Extracted records:

----

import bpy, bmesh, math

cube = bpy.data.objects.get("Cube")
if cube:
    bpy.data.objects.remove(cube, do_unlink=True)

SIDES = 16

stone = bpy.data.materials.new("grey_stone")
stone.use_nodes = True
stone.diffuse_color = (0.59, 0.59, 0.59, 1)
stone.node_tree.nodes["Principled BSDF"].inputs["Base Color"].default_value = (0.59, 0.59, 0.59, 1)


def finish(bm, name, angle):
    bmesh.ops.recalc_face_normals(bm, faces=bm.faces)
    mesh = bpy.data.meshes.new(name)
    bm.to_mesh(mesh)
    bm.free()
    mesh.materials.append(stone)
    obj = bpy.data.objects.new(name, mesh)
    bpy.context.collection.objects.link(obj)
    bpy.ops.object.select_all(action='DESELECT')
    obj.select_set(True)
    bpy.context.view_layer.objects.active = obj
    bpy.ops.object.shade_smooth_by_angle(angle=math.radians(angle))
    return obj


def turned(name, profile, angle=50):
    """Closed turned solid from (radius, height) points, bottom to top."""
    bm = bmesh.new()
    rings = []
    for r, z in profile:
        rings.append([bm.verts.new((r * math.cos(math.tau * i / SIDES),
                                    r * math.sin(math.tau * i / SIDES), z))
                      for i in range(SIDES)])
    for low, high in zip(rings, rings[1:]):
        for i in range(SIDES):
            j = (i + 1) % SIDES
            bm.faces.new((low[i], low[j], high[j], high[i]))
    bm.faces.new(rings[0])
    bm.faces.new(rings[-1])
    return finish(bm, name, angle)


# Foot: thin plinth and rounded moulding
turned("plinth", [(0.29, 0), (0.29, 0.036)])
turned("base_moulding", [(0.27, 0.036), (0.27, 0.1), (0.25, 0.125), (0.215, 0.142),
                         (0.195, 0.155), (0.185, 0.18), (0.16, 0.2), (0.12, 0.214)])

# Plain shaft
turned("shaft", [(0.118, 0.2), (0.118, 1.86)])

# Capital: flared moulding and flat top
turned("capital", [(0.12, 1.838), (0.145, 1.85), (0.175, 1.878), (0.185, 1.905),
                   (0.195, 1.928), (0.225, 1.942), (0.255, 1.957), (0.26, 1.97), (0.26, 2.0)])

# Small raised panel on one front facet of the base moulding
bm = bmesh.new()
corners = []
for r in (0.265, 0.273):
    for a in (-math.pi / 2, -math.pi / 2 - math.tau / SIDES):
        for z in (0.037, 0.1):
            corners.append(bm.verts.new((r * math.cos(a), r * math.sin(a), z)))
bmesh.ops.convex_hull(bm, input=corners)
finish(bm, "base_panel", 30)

----

Write down all of the records again, word for word.

▶ Written solution:
import bpy, bmesh, math

cube = bpy.data.objects.get("Cube")
if cube:
    bpy.data.objects.remove(cube, do_unlink=True)

SIDES = 16

stone = bpy.data.materials.new("grey_stone")
stone.use_nodes = True
stone.diffuse_color = (0.59, 0.59, 0.59, 1)
stone.node_tree.nodes["Principled BSDF"].inputs["Base Color"].default_value = (0.59, 0.59, 0.59, 1)


def finish(bm, name, angle):
    bmesh.ops.recalc_face_normals(bm, faces=bm.faces)
    mesh = bpy.data.meshes.new(name)
    bm.to_mesh(mesh)
    bm.free()
    mesh.materials.append(stone)
    obj = bpy.data.objects.new(name, mesh)
    bpy.context.collection.objects.link(obj)
    bpy.ops.object.select_all(action='DESELECT')
    obj.select_set(True)
    bpy.context.view_layer.objects.active = obj
    bpy.ops.object.shade_smooth_by_angle(angle=math.radians(angle))
    return obj


def turned(name, profile, angle=50):
    """Closed turned solid from (radius, height) points, bottom to top."""
    bm = bmesh.new()
    rings = []
    for r, z in profile:
        rings.append([bm.verts.new((r * math.cos(math.tau * i / SIDES),
                                    r * math.sin(math.tau * i / SIDES), z))
                      for i in range(SIDES)])
    for low, high in zip(rings, rings[1:]):
        for i in range(SIDES):
            j = (i + 1) % SIDES
            bm.faces.new((low[i], low[j], high[j], high[i]))
    bm.faces.new(rings[0])
    bm.faces.new(rings[-1])
    return finish(bm, name, angle)


# Foot: thin plinth and rounded moulding
turned("plinth", [(0.29, 0), (0.29, 0.036)])
turned("base_moulding", [(0.27, 0.036), (0.27, 0.1), (0.25, 0.125), (0.215, 0.142),
                         (0.195, 0.155), (0.185, 0.18), (0.16, 0.2), (0.12, 0.214)])

# Plain shaft
turned("shaft", [(0.118, 0.2), (0.118, 1.86)])

# Capital: flared moulding and flat top
turned("capital", [(0.12, 1.838), (0.145, 1.85), (0.175, 1.878), (0.185, 1.905),
                   (0.195, 1.928), (0.225, 1.942), (0.255, 1.957), (0.26, 1.97), (0.26, 2.0)])

# Small raised panel on one front facet of the base moulding
bm = bmesh.new()
corners = []
for r in (0.265, 0.273):
    for a in (-math.pi / 2, -math.pi / 2 - math.tau / SIDES):
        for z in (0.037, 0.1):
            corners.append(bm.verts.new((r * math.cos(a), r * math.sin(a), z)))
bmesh.ops.convex_hull(bm, input=corners)
finish(bm, "base_panel", 30)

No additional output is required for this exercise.